REQUIREMENT. Without the pictures, return each record as it appears.

(Stored data entries)
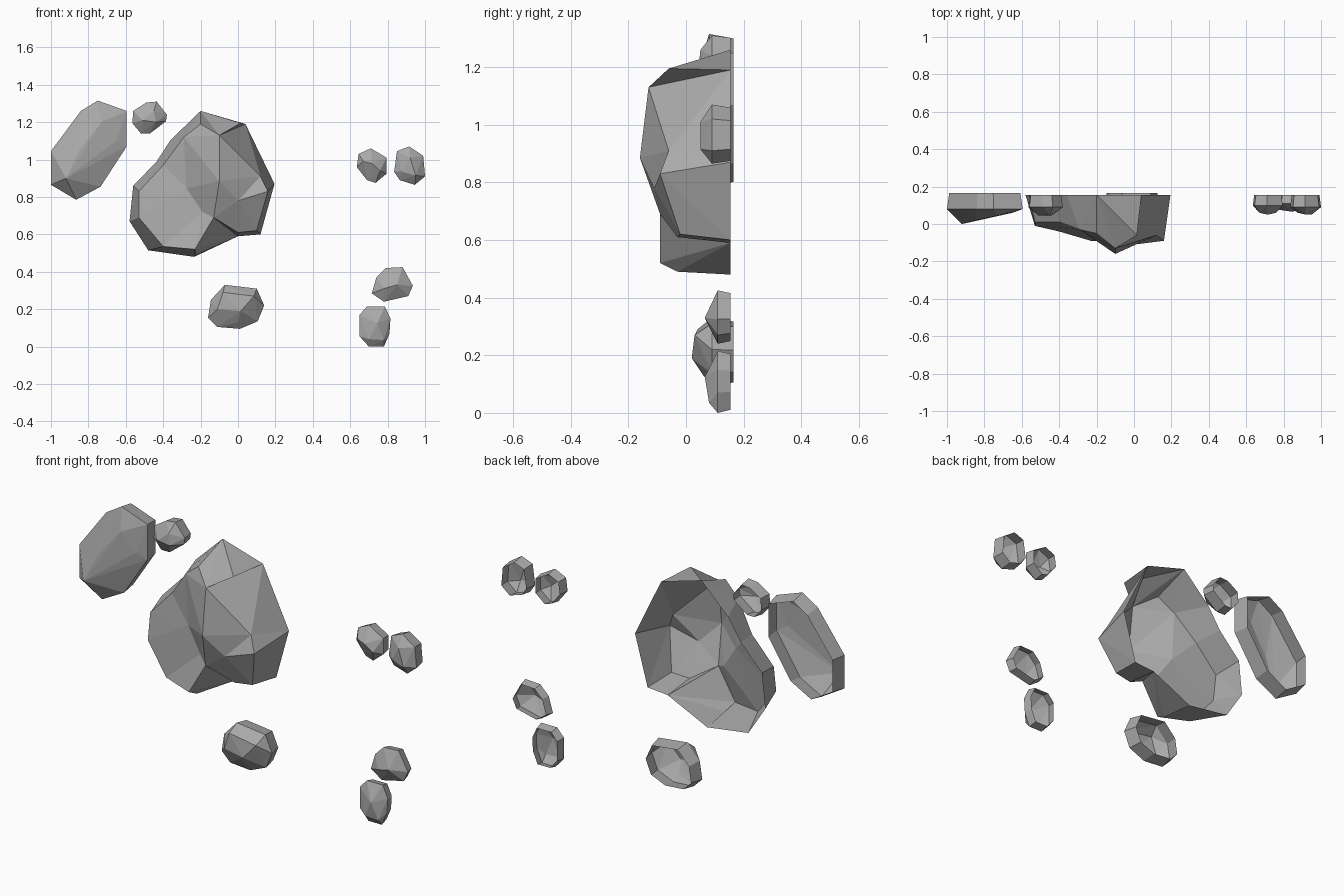
import bpy
import bmesh
from mathutils import Vector
from mathutils.geometry import delaunay_2d_cdt

default_cube = bpy.data.objects.get("Cube")
if default_cube:
    bpy.data.objects.remove(default_cube, do_unlink=True)

# Single stone colour
stone = bpy.data.materials.new("stone_grey")
stone.use_nodes = True
stone_colour = (0.4, 0.4, 0.4, 1)
stone.diffuse_color = stone_colour
stone.node_tree.nodes["Principled BSDF"].inputs["Base Color"].default_value = stone_colour


def finish(name, bm):
    """Turn the bmesh into a flat shaded stone object."""
    mesh = bpy.data.meshes.new(name)
    bm.to_mesh(mesh)
    bm.free()
    mesh.materials.append(stone)
    rock = bpy.data.objects.new(name, mesh)
    bpy.context.collection.objects.link(rock)
    return rock


def point(x, z, y):
    """Convert hundredths of a unit to a position."""
    return Vector((x, y, z)) / 100


def small_rock(name, girth, front, girth_depth, back, shrink=0.9):
    """Convex faceted shell: widest girth, peaks in front, open rim behind."""
    bm = bmesh.new()
    ring = [point(x, z, girth_depth) for x, z in girth]
    centre = sum(ring, Vector()) / len(ring)
    rim = [centre + (p - centre) * shrink for p in ring]
    for p in rim:
        p.y = back / 100
    for p in ring + rim + [point(*f) for f in front]:
        bm.verts.new(p)
    hull = bmesh.ops.convex_hull(bm, input=bm.verts[:])
    unused = {v for v in hull["geom_interior"] if isinstance(v, bmesh.types.BMVert)}
    bmesh.ops.delete(bm, geom=list(unused), context="VERTS")
    cap = [f for f in bm.faces if all(v.co.y > back / 100 - 0.001 for v in f.verts)]
    bmesh.ops.delete(bm, geom=cap, context="FACES")
    return finish(name, bm)


def cragged_rock(name, rim, front, back):
    """Faceted relief with ridges and valleys inside a flat open rim."""
    points = [point(x, z, back) for x, z in rim] + [point(*f) for f in front]
    count = len(rim)
    border = [(i, (i + 1) % count) for i in range(count)]
    flat = [Vector((p.x, p.z)) for p in points]
    _, _, faces, sources, _, _ = delaunay_2d_cdt(flat, border, [], 1, 1e-5)
    bm = bmesh.new()
    verts = [bm.verts.new(points[source[0]]) for source in sources]
    for face in faces:
        bm.faces.new([verts[i] for i in face])
    bm.normal_update()
    # Make the relief face forwards
    bmesh.ops.reverse_faces(bm, faces=[f for f in bm.faces if f.normal.y > 0])
    return finish(name, bm)


# Large central rock
cragged_rock(
    "large_rock",
    rim=[(-20, 126), (4, 119), (19.5, 87), (12, 60), (0, 59), (-23.5, 48),
         (-48, 51.5), (-58, 67), (-56, 86), (-43.5, 99), (-36, 110.5)],
    front=[(-20, 119, -5), (1.5, 119.5, -6), (-10, 113, -13), (-10, 88.5, -16),
           (16, 83, -9), (12, 91, -6), (10, 62, -2), (0, 78, -11),
           (-19, 72, -5), (-13, 69, -9), (-27.5, 84.5, -3), (-23, 52, -9),
           (-22.5, 49, -3), (-40, 53.5, -4), (-53, 69, -1), (-53, 83, 1),
           (-40, 97, 1), (-29, 112, -3), (0, 61, -3)],
    back=15.5)

# Long rock at the upper right
small_rock(
    "long_rock",
    girth=[(-75, 131.5), (-59.5, 126), (-59.5, 107), (-73.5, 85.5),
           (-86.5, 78.5), (-100, 86.5), (-100, 104.5), (-84, 126)],
    front=[(-92, 90, 0), (-85, 105, 2), (-73, 120, 4.5), (-65, 110, 6)],
    girth_depth=8, back=16.5, shrink=0.94)

# Pebble beside the long rock
small_rock(
    "upper_pebble",
    girth=[(-49, 130.5), (-43.5, 131), (-38, 124), (-38.5, 120.5),
           (-47, 114), (-52, 114), (-56.5, 119.5), (-56, 126)],
    front=[(-45, 126, 5), (-51, 121, 4.5), (-44, 120, 4.5)],
    girth_depth=9, back=15.5)

# Stone below the large rock
small_rock(
    "lower_stone",
    girth=[(-7, 33), (10, 31), (14, 22), (10.5, 13.5),
           (1, 9.5), (-11, 10.5), (-16, 15.5), (-14.5, 25)],
    front=[(-11, 20, 4), (1.5, 19, 2), (8.5, 27, 3), (-8, 29, 4), (0, 13, 6)],
    girth_depth=9, back=16.5)

# Pair of pebbles at the upper left
small_rock(
    "left_pebble_inner",
    girth=[(71, 106), (79.5, 101), (79.5, 92.5), (73.5, 87.5),
           (69, 89), (63.5, 96), (64.5, 103)],
    front=[(71.5, 98, 5), (67, 99, 6), (76, 94, 6)],
    girth_depth=10, back=15.5)
small_rock(
    "left_pebble_outer",
    girth=[(91.5, 107), (99, 102), (100, 91), (94.5, 86.5),
           (86.5, 89), (83.5, 93.5), (85, 104.5)],
    front=[(92, 101, 5), (87.5, 93.5, 6), (95, 91.5, 5)],
    girth_depth=9, back=15.5)

# Pair of pebbles at the lower left
small_rock(
    "lower_pebble_top",
    girth=[(79, 42), (88, 42.5), (93.5, 32.5), (91, 27),
           (78, 24), (71.5, 28.5), (74, 37)],
    front=[(85, 33, 6.5), (78, 31, 7.5)],
    girth_depth=11, back=15.5)
small_rock(
    "lower_pebble_bottom",
    girth=[(69, 21.5), (78.5, 21.5), (81.5, 15), (81, 7),
           (78, 0), (70, 0), (65, 5.5), (65, 17)],
    front=[(74.5, 12.5, 6.5), (70, 4, 8), (78, 3.5, 8)],
    girth_depth=11, back=15.5)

WRITTEN SOLUTION.
import bpy
import bmesh
from mathutils import Vector
from mathutils.geometry import delaunay_2d_cdt

default_cube = bpy.data.objects.get("Cube")
if default_cube:
    bpy.data.objects.remove(default_cube, do_unlink=True)

# Single stone colour
stone = bpy.data.materials.new("stone_grey")
stone.use_nodes = True
stone_colour = (0.4, 0.4, 0.4, 1)
stone.diffuse_color = stone_colour
stone.node_tree.nodes["Principled BSDF"].inputs["Base Color"].default_value = stone_colour


def finish(name, bm):
    """Turn the bmesh into a flat shaded stone object."""
    mesh = bpy.data.meshes.new(name)
    bm.to_mesh(mesh)
    bm.free()
    mesh.materials.append(stone)
    rock = bpy.data.objects.new(name, mesh)
    bpy.context.collection.objects.link(rock)
    return rock


def point(x, z, y):
    """Convert hundredths of a unit to a position."""
    return Vector((x, y, z)) / 100


def small_rock(name, girth, front, girth_depth, back, shrink=0.9):
    """Convex faceted shell: widest girth, peaks in front, open rim behind."""
    bm = bmesh.new()
    ring = [point(x, z, girth_depth) for x, z in girth]
    centre = sum(ring, Vector()) / len(ring)
    rim = [centre + (p - centre) * shrink for p in ring]
    for p in rim:
        p.y = back / 100
    for p in ring + rim + [point(*f) for f in front]:
        bm.verts.new(p)
    hull = bmesh.ops.convex_hull(bm, input=bm.verts[:])
    unused = {v for v in hull["geom_interior"] if isinstance(v, bmesh.types.BMVert)}
    bmesh.ops.delete(bm, geom=list(unused), context="VERTS")
    cap = [f for f in bm.faces if all(v.co.y > back / 100 - 0.001 for v in f.verts)]
    bmesh.ops.delete(bm, geom=cap, context="FACES")
    return finish(name, bm)


def cragged_rock(name, rim, front, back):
    """Faceted relief with ridges and valleys inside a flat open rim."""
    points = [point(x, z, back) for x, z in rim] + [point(*f) for f in front]
    count = len(rim)
    border = [(i, (i + 1) % count) for i in range(count)]
    flat = [Vector((p.x, p.z)) for p in points]
    _, _, faces, sources, _, _ = delaunay_2d_cdt(flat, border, [], 1, 1e-5)
    bm = bmesh.new()
    verts = [bm.verts.new(points[source[0]]) for source in sources]
    for face in faces:
        bm.faces.new([verts[i] for i in face])
    bm.normal_update()
    # Make the relief face forwards
    bmesh.ops.reverse_faces(bm, faces=[f for f in bm.faces if f.normal.y > 0])
    return finish(name, bm)


# Large central rock
cragged_rock(
    "large_rock",
    rim=[(-20, 126), (4, 119), (19.5, 87), (12, 60), (0, 59), (-23.5, 48),
         (-48, 51.5), (-58, 67), (-56, 86), (-43.5, 99), (-36, 110.5)],
    front=[(-20, 119, -5), (1.5, 119.5, -6), (-10, 113, -13), (-10, 88.5, -16),
           (16, 83, -9), (12, 91, -6), (10, 62, -2), (0, 78, -11),
           (-19, 72, -5), (-13, 69, -9), (-27.5, 84.5, -3), (-23, 52, -9),
           (-22.5, 49, -3), (-40, 53.5, -4), (-53, 69, -1), (-53, 83, 1),
           (-40, 97, 1), (-29, 112, -3), (0, 61, -3)],
    back=15.5)

# Long rock at the upper right
small_rock(
    "long_rock",
    girth=[(-75, 131.5), (-59.5, 126), (-59.5, 107), (-73.5, 85.5),
           (-86.5, 78.5), (-100, 86.5), (-100, 104.5), (-84, 126)],
    front=[(-92, 90, 0), (-85, 105, 2), (-73, 120, 4.5), (-65, 110, 6)],
    girth_depth=8, back=16.5, shrink=0.94)

# Pebble beside the long rock
small_rock(
    "upper_pebble",
    girth=[(-49, 130.5), (-43.5, 131), (-38, 124), (-38.5, 120.5),
           (-47, 114), (-52, 114), (-56.5, 119.5), (-56, 126)],
    front=[(-45, 126, 5), (-51, 121, 4.5), (-44, 120, 4.5)],
    girth_depth=9, back=15.5)

# Stone below the large rock
small_rock(
    "lower_stone",
    girth=[(-7, 33), (10, 31), (14, 22), (10.5, 13.5),
           (1, 9.5), (-11, 10.5), (-16, 15.5), (-14.5, 25)],
    front=[(-11, 20, 4), (1.5, 19, 2), (8.5, 27, 3), (-8, 29, 4), (0, 13, 6)],
    girth_depth=9, back=16.5)

# Pair of pebbles at the upper left
small_rock(
    "left_pebble_inner",
    girth=[(71, 106), (79.5, 101), (79.5, 92.5), (73.5, 87.5),
           (69, 89), (63.5, 96), (64.5, 103)],
    front=[(71.5, 98, 5), (67, 99, 6), (76, 94, 6)],
    girth_depth=10, back=15.5)
small_rock(
    "left_pebble_outer",
    girth=[(91.5, 107), (99, 102), (100, 91), (94.5, 86.5),
           (86.5, 89), (83.5, 93.5), (85, 104.5)],
    front=[(92, 101, 5), (87.5, 93.5, 6), (95, 91.5, 5)],
    girth_depth=9, back=15.5)

# Pair of pebbles at the lower left
small_rock(
    "lower_pebble_top",
    girth=[(79, 42), (88, 42.5), (93.5, 32.5), (91, 27),
           (78, 24), (71.5, 28.5), (74, 37)],
    front=[(85, 33, 6.5), (78, 31, 7.5)],
    girth_depth=11, back=15.5)
small_rock(
    "lower_pebble_bottom",
    girth=[(69, 21.5), (78.5, 21.5), (81.5, 15), (81, 7),
           (78, 0), (70, 0), (65, 5.5), (65, 17)],
    front=[(74.5, 12.5, 6.5), (70, 4, 8), (78, 3.5, 8)],
    girth_depth=11, back=15.5)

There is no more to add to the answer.